▸ **Try it**:
The copy you give must match the listing below exactly and contain no pictures.

───── Supplied information ─────

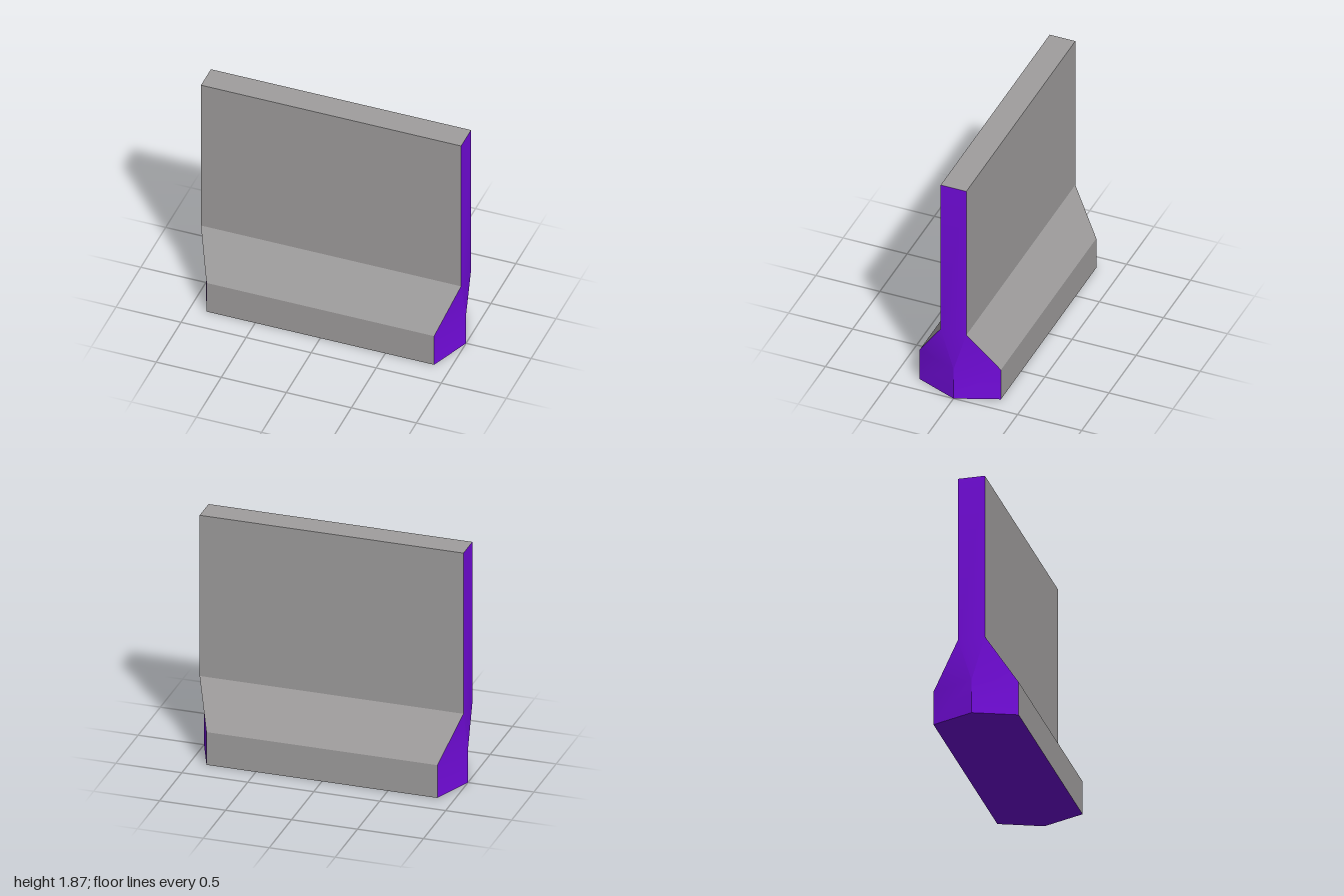
import * as THREE from 'three';
import { toCreasedNormals } from 'three/addons/utils/BufferGeometryUtils.js';

const concrete = new THREE.MeshStandardMaterial({ color: 0xa09e9e });
concrete.name = 'concrete grey';
const purple = new THREE.MeshStandardMaterial({ color: 0x750ce0 });
purple.name = 'joint purple';

// Heights, half lengths and half depths of the wall section
const TOP = 1.865, NECK = 0.59, FOOT = 0.26;
const LONG = 1, SHORT = 0.875, THIN = 0.1, WIDE = 0.317;

// Convex polygons (counter-clockwise from outside) to a mesh
function polyMesh(name, faces, material) {
  const pos = [];
  for (const f of faces)
    for (let i = 1; i < f.length - 1; i++) pos.push(...f[0], ...f[i], ...f[i + 1]);
  let geo = new THREE.BufferGeometry();
  geo.setAttribute('position', new THREE.Float32BufferAttribute(pos, 3));
  geo.computeVertexNormals();
  geo = toCreasedNormals(geo, 0.4);
  const mesh = new THREE.Mesh(geo, material);
  mesh.name = name;
  return mesh;
}

export function createModel() {
  const model = new THREE.Group();
  model.name = 'barrierWall';

  // Profile of one side, from the ground up: half length, height, depth
  const profile = [[SHORT, 0, WIDE], [SHORT, FOOT, WIDE], [LONG, NECK, THIN], [LONG, TOP, THIN]];
  const names = ['foot', 'slope', 'panel'];

  // Front and back are the same, turned half round; so are the two ends
  for (const [side, end, turn] of [['front', 'left', 0], ['back', 'right', Math.PI]]) {
    const half = new THREE.Group();
    half.name = side + 'Half';
    half.rotation.y = turn;

    names.forEach((name, i) => {
      const [xa, ya, za] = profile[i], [xb, yb, zb] = profile[i + 1];
      half.add(polyMesh(side + name[0].toUpperCase() + name.slice(1),
        [[[-xa, ya, za], [xa, ya, za], [xb, yb, zb], [-xb, yb, zb]]], concrete));
    });

    // End face: flat strip above, flaring down to a pointed foot
    const tip = [LONG, 0, 0], mid = [LONG, FOOT, 0];
    const neckF = [LONG, NECK, THIN], neckB = [LONG, NECK, -THIN];
    const footF = [SHORT, FOOT, WIDE], footB = [SHORT, FOOT, -WIDE];
    half.add(polyMesh(end + 'End', [
      [neckF, neckB, [LONG, TOP, -THIN], [LONG, TOP, THIN]],
      [neckF, mid, neckB],
      [neckF, footF, mid],
      [neckB, mid, footB],
      [[SHORT, 0, WIDE], tip, mid, footF],
      [tip, [SHORT, 0, -WIDE], footB, mid],
    ], purple));
    model.add(half);
  }

  // Top edge
  model.add(polyMesh('topEdge', [[
    [-LONG, TOP, THIN], [LONG, TOP, THIN], [LONG, TOP, -THIN], [-LONG, TOP, -THIN],
  ]], concrete));

  // Six-sided underside
  model.add(polyMesh('underside', [[
    [-LONG, 0, 0], [-SHORT, 0, -WIDE], [SHORT, 0, -WIDE],
    [LONG, 0, 0], [SHORT, 0, WIDE], [-SHORT, 0, WIDE],
  ]], purple));

  return model;
}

─────

▸ **Response**:
import * as THREE from 'three';
import { toCreasedNormals } from 'three/addons/utils/BufferGeometryUtils.js';

const concrete = new THREE.MeshStandardMaterial({ color: 0xa09e9e });
concrete.name = 'concrete grey';
const purple = new THREE.MeshStandardMaterial({ color: 0x750ce0 });
purple.name = 'joint purple';

// Heights, half lengths and half depths of the wall section
const TOP = 1.865, NECK = 0.59, FOOT = 0.26;
const LONG = 1, SHORT = 0.875, THIN = 0.1, WIDE = 0.317;

// Convex polygons (counter-clockwise from outside) to a mesh
function polyMesh(name, faces, material) {
  const pos = [];
  for (const f of faces)
    for (let i = 1; i < f.length - 1; i++) pos.push(...f[0], ...f[i], ...f[i + 1]);
  let geo = new THREE.BufferGeometry();
  geo.setAttribute('position', new THREE.Float32BufferAttribute(pos, 3));
  geo.computeVertexNormals();
  geo = toCreasedNormals(geo, 0.4);
  const mesh = new THREE.Mesh(geo, material);
  mesh.name = name;
  return mesh;
}

export function createModel() {
  const model = new THREE.Group();
  model.name = 'barrierWall';

  // Profile of one side, from the ground up: half length, height, depth
  const profile = [[SHORT, 0, WIDE], [SHORT, FOOT, WIDE], [LONG, NECK, THIN], [LONG, TOP, THIN]];
  const names = ['foot', 'slope', 'panel'];

  // Front and back are the same, turned half round; so are the two ends
  for (const [side, end, turn] of [['front', 'left', 0], ['back', 'right', Math.PI]]) {
    const half = new THREE.Group();
    half.name = side + 'Half';
    half.rotation.y = turn;

    names.forEach((name, i) => {
      const [xa, ya, za] = profile[i], [xb, yb, zb] = profile[i + 1];
      half.add(polyMesh(side + name[0].toUpperCase() + name.slice(1),
        [[[-xa, ya, za], [xa, ya, za], [xb, yb, zb], [-xb, yb, zb]]], concrete));
    });

    // End face: flat strip above, flaring down to a pointed foot
    const tip = [LONG, 0, 0], mid = [LONG, FOOT, 0];
    const neckF = [LONG, NECK, THIN], neckB = [LONG, NECK, -THIN];
    const footF = [SHORT, FOOT, WIDE], footB = [SHORT, FOOT, -WIDE];
    half.add(polyMesh(end + 'End', [
      [neckF, neckB, [LONG, TOP, -THIN], [LONG, TOP, THIN]],
      [neckF, mid, neckB],
      [neckF, footF, mid],
      [neckB, mid, footB],
      [[SHORT, 0, WIDE], tip, mid, footF],
      [tip, [SHORT, 0, -WIDE], footB, mid],
    ], purple));
    model.add(half);
  }

  // Top edge
  model.add(polyMesh('topEdge', [[
    [-LONG, TOP, THIN], [LONG, TOP, THIN], [LONG, TOP, -THIN], [-LONG, TOP, -THIN],
  ]], concrete));

  // Six-sided underside
  model.add(polyMesh('underside', [[
    [-LONG, 0, 0], [-SHORT, 0, -WIDE], [SHORT, 0, -WIDE],
    [LONG, 0, 0], [SHORT, 0, WIDE], [-SHORT, 0, WIDE],
  ]], purple));

  return model;
}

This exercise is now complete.